Of course we don’t want to think about those times when we are angry about something. In the words of the Doctor: “Stop talking to me when I’m cross!”

Stop talking to me when I'm cross! - The Doctor

 

Now how many times have you wanted to take vengeance for something more serious? Something actually deserving of vengeance? This gets harder, doesn’t it? What if you are actually justified in your anger? What if you were wronged in a way that seems to demand an act of retribution?

I guess my answer to that is this: By who’s eyes are you justified to take action? Yours? That seems really selfish. What if the action you take is worse than the cause? Is it still justified? Is it illegal? Just because you have been made a victim, does that give you the right to make a victim into someone else?

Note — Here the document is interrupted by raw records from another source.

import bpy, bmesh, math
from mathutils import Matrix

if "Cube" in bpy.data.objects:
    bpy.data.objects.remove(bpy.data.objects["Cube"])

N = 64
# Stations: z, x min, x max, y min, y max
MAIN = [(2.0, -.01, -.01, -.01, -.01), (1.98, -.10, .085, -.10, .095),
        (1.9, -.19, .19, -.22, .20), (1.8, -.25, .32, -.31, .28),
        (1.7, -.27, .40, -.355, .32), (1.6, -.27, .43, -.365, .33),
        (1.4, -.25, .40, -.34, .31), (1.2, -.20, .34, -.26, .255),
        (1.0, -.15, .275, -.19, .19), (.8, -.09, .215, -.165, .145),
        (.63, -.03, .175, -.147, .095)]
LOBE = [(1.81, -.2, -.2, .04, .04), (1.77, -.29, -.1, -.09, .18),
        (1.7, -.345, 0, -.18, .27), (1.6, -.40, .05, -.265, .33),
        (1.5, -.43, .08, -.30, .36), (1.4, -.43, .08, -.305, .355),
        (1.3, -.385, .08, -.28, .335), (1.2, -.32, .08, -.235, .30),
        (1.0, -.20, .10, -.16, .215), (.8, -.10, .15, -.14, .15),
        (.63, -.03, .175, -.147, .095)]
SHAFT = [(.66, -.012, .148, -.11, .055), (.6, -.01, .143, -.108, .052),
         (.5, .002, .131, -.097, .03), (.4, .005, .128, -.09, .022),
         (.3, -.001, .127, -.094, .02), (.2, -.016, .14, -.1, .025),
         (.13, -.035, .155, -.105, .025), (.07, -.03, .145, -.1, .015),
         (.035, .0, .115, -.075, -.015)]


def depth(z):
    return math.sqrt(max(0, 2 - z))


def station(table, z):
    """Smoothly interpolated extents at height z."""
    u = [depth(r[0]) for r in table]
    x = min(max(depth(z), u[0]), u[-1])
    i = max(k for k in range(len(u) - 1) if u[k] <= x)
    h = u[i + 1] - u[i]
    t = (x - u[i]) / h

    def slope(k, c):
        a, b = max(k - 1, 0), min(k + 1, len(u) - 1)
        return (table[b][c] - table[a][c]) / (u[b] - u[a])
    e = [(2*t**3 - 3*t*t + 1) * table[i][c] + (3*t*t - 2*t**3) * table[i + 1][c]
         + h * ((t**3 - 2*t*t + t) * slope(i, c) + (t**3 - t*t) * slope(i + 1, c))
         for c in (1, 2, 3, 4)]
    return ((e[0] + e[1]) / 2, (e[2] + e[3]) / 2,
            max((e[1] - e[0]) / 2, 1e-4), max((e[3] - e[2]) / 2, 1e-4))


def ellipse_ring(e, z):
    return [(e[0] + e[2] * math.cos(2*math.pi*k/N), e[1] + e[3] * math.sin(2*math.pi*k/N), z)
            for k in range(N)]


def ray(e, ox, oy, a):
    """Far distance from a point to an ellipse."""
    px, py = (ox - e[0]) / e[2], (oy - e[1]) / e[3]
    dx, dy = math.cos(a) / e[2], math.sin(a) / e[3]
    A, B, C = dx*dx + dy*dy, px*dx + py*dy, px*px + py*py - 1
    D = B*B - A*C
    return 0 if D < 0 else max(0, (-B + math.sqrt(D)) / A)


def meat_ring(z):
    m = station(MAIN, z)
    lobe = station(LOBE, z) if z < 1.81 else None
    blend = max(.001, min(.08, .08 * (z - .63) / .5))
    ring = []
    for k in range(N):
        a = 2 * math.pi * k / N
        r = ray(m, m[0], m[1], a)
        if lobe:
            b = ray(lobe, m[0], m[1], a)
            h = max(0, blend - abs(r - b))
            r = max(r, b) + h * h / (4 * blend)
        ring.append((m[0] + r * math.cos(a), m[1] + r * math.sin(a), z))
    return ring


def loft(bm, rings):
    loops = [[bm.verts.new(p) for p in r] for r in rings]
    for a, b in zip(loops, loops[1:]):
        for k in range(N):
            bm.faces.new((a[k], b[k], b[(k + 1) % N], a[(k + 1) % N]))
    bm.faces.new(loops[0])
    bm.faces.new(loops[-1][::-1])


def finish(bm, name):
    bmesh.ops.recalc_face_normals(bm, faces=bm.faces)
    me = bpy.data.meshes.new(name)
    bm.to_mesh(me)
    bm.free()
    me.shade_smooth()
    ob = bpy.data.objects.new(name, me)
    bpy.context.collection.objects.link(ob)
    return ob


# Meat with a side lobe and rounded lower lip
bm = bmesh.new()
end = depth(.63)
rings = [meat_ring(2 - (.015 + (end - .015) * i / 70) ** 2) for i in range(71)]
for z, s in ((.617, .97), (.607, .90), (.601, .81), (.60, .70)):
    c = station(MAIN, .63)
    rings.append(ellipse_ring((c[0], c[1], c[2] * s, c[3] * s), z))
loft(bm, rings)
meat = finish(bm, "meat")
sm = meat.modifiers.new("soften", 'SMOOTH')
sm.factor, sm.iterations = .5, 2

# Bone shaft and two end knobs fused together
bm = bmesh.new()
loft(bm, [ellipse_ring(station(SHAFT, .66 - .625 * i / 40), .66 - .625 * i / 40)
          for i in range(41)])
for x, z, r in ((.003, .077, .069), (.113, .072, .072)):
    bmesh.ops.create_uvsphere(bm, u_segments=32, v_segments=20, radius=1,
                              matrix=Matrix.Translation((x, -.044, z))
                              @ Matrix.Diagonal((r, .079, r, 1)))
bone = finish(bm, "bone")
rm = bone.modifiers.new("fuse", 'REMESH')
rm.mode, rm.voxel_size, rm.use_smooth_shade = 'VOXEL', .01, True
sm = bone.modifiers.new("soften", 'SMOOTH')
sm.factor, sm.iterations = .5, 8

Please understand that I find it hard to write these words, because I have felt deep pain. Pain that I think will be soothed by extracting revenge. Nothing would feel sweeter, it feels like to me.

But that’s just the sin talking.

That’s the zombie looking for another victim. 

Are you going to let the plague spread? What if David had killed Nabal? That probably wouldn’t have been the end of it. One of Nabal’s sons or other family members may have come looking for David, to extract their own revenge… and the zombie gets another victim. David may have not even made it to be King, if he had killed Nabal. What a change of history that would have been.

I’m encouraging you to stop spreading the infection.

I’m here fighting to stop it, and I need your help. I need you to be steadfast as well. Stand up and take your place among the brave, not among the common. Everybody gets to be common by birth.  I am nobody but a man that has made a choice. You can be extraordinary by a choice. 

-Wug

Wugmanmax

Hailing from the Twin Cities, Wugmanmax is an avid toy collector, graphic designer, video producer, husband, father of 3, firefighter, and Ingress player.

I suppose you have a better thought on the subject?